Rae Sremm’s “Swang” video makes their smooth, Southern-bred shit talk accessible to well-off college students that wouldn’t be able to relate to a line like, “I know some young niggas from the bottom. They’ll do anything for a dollar.”
It’s a dope video, and the visual of Swae Lee helping a multi-racial group of girls learn how to golf is something only Swae Lee could do. But it’s a bit uncomfortable seeing the bros in polos do their thing.
It’s hard not to like Rae Sremmurd. Not only do they put out bangers, they easily appeal to pretty much anyone who considers themselves young and likes a good party. Rae Sremm’s Southern hip-hop influences are not lost on anyone who knows their background, but it’s still a party everyone can have fun at. This is good and bad.
The young men at the beginning of this video aren’t doing anything wrong. They just remind me of college students who are more passionate about 21 Savage’s music than people who grew up in those conditions. Again, the lack of personal relation to the narrative is interesting. Music, especially hip-hop, can serve as an accurate look into different life experiences. The narratives of Rae Sremm or 21 Savage are meant to be heard, but people sometimes over-identify with an artist’s music.
Rae Sremmurd is a welcoming presence at the door of hip-hop, but I feel like it makes some people too comfortable.
The demographics of hip-hop fans don’t seem to matter anymore. If you peep enough game, you’ll be able to understand and enjoy any hip-hop artist’s music. Who you are and where you’re from doesn’t matter anymore. You know, Because the Internet (thank you, Donald).
Take me for instance, a first-generation African-American from a low-income neighborhood of immigrants in St. Paul, Minnesota. Despite being a hood in most senses, violent crime wasn’t rampant on my block. However, the lingo of both Drill and Trap music caught on like wildfire among my peers during high school. These days, getting free food from somewhere is a “stain,” someone who acts against your best interests is an “opp,” and the word ‘trap’ is used to describe low-level weed-dealing.
Those examples of my experience are adaptations. Taking what we learn from hip-hop and using it to understand our unique experiences. Though I might use those words in everyday talk with friends, I’m not on Facebook or Twitter talkin’ ’bout “bro nem,” I’m not bragging about my friends pushing dub sacks, and I’m not trying to refer to the police as “12” every chance I get. Simply put, I’m not trying to be Chief Keef or Quavo. I just like how they describe some things, so I fit them into my life.
In a way, the preppy golf kids aren’t doing much different. The line about spillin’ drank coincides with them spilling beer. The video pans to them when Swae Lee says, “Know some young niggas like to swaaaang.” Parts of the “Swang” story are being aligned with parts of these preppy kids’ time on the golf course, and they make sense.

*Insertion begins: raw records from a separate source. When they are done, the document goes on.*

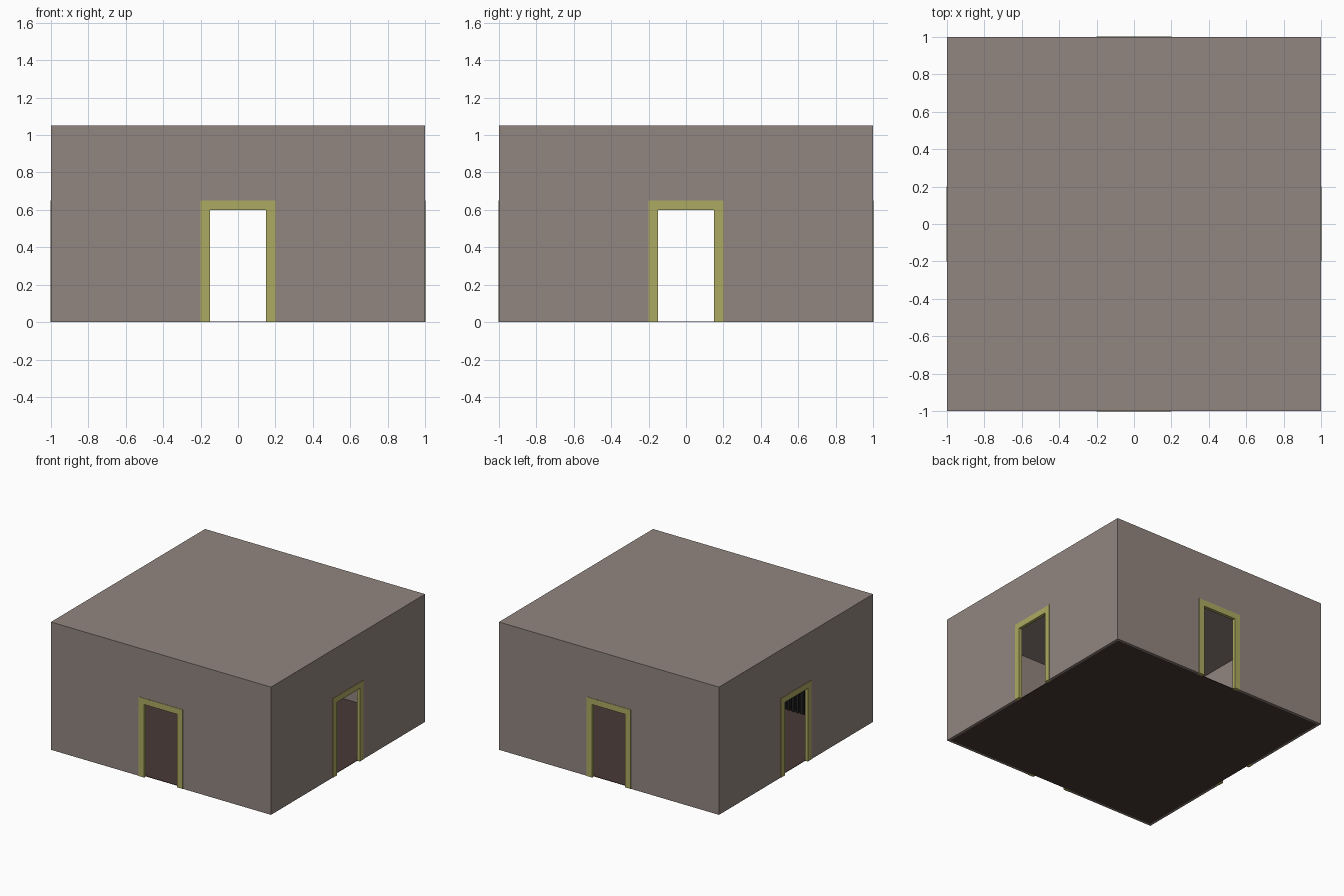
import bpy, bmesh, math
from mathutils import Matrix

if "Cube" in bpy.data.objects:
    bpy.data.objects.remove(bpy.data.objects["Cube"])

T = 0.02        # wall thickness
CEIL = 1.0      # underside of the roof slab


def material(name, rgb):
    m = bpy.data.materials.new(name)
    m.diffuse_color = (*rgb, 1)
    m.use_nodes = True
    m.node_tree.nodes["Principled BSDF"].inputs["Base Color"].default_value = m.diffuse_color
    return m


WALL = material("plaster", (0.29, 0.24, 0.215))
TRIM = material("door_trim", (0.42, 0.40, 0.12))
FLOOR = material("dark_floor", (0.065, 0.042, 0.036))
IRON = material("iron", (0.015, 0.015, 0.015))


def finish(name, bm, mat):
    bmesh.ops.recalc_face_normals(bm, faces=bm.faces)
    me = bpy.data.meshes.new(name)
    bm.to_mesh(me)
    bm.free()
    me.materials.append(mat)
    ob = bpy.data.objects.new(name, me)
    bpy.context.collection.objects.link(ob)
    return ob


def add_box(bm, lo, hi):
    size = [b - a for a, b in zip(lo, hi)]
    mid = [(a + b) / 2 for a, b in zip(lo, hi)]
    bmesh.ops.create_cube(bm, size=1, matrix=Matrix.Translation(mid) @ Matrix.Diagonal((*size, 1)))


def box(name, lo, hi, mat):
    bm = bmesh.new()
    add_box(bm, lo, hi)
    return finish(name, bm, mat)


def portal(name, w, h, iw, ih, y0, y1, mat, angle, mitre=0.0):
    """Upright slab with a doorway cut from its lower edge, turned about z."""
    bm = bmesh.new()
    rings = []
    for y, ow in ((y0, w), (y1, w - mitre)):
        prof = [(-ow, 0), (-ow, h), (ow, h), (ow, 0), (iw, 0), (iw, ih), (-iw, ih), (-iw, 0)]
        rings.append([bm.verts.new((x, y, z)) for x, z in prof])
    a, b = rings
    for i in range(8):
        j = (i + 1) % 8
        bm.faces.new((a[i], a[j], b[j], b[i]))
    for r in rings:
        # left post, lintel and right post as one outline
        bm.faces.new(r)
    bm.transform(Matrix.Rotation(angle, 4, 'Z'))
    return finish(name, bm, mat)


# four walls with a door trim in each
for i, side in enumerate(("front", "right", "back", "left")):
    ang = i * math.pi / 2
    portal(side + "_wall", 1, CEIL, 0.2, 0.65, -1, -1 + T, WALL, ang, mitre=T)
    portal(side + "_door_trim", 0.2, 0.65, 0.15, 0.6, -1.003, -1 + T + 0.003, TRIM, ang)

# roof slab and floor
box("roof", (-1, -1, CEIL), (1, 1, 1.05), WALL)
box("floor", (-1 + T, -1 + T, 0), (1 - T, 1 - T, 0.004), FLOOR)

# finned radiator in the front left corner
bm = bmesh.new()
for k in range(12):
    x = -0.73 + k * 0.04
    add_box(bm, (x - 0.012, -0.92, 0.004), (x + 0.012, -0.8, 0.21))
finish("radiator_fins", bm, IRON)
bm = bmesh.new()
for z in (0.04, 0.16):
    add_box(bm, (-0.74, -0.88, z), (-0.28, -0.84, z + 0.025))
finish("radiator_pipes", bm, IRON)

My concern isn’t about White and middle/upper-class people listening to too much hip-hop. The concern is about White and upper-class people who can’t relate to these artists’ stories over-attaching themselves to their stories.
For instance, peep the red-headed owner of the CUFBOYS account on YouTube getting pure joy from reading “No Heart” lyrics with his mother. For simply having a middle class White woman engage with hip-hop, a White guy has hundreds of thousands of subscribers. It’s not his first video featuring 21 Savage’s music, of which he’s presumably a fan. The feel of it is disingenuous, something fun to mimic rather than understand.
Even if you, like me, think these videos are funny, you have to think this unrestricted access to hip-hop needs some guidelines.
It’s not necessarily up to Rae Sremmurd to put a lid on it. Frankly, the people they put in the “Swang” video are the people that play their music the most. And I’d be a hypocrite to say you need a related experience to enjoy certain types of music. If that was the case, most people couldn’t be Migos fans, or Future fans. Frankly, most of hip-hop couldn’t be listened to by most people.
HOWEVER, knowing the narrative and knowing the experience are very different things. Over 10+ years of listening to Southern Trap artists, I can recount a surprising amount of detail about the production of water-whipped cocaine. But listening to Jeezy or the Migos tell it doesn’t give me license to speak on any of their experiences with authority. On the flipside, watch the red-headed kid in the video above confidently argue to his mom that 21 Savage would survive in jail as if he knows him.
Hip-hop artists have cool stories. It’s okay to bite some of the slang or the style, it just means they’re influential. Even today’s great hip-hop artists started off emulating older rappers.
That being said, you have to know the difference between referencing someone’s story and taking someone’s story. If you holler, “Fuck 12!” when your party gets busted, you’re not fucking cool. You were probably doing some dumb shit, and those cops were just doing their job.
So, college-age preppy folks across the United States, I don’t condemn you for being preppy or White. Bump whatever you want to your heart’s desire. Just don’t take the story of a man you only know through Spotify and tell it as your own.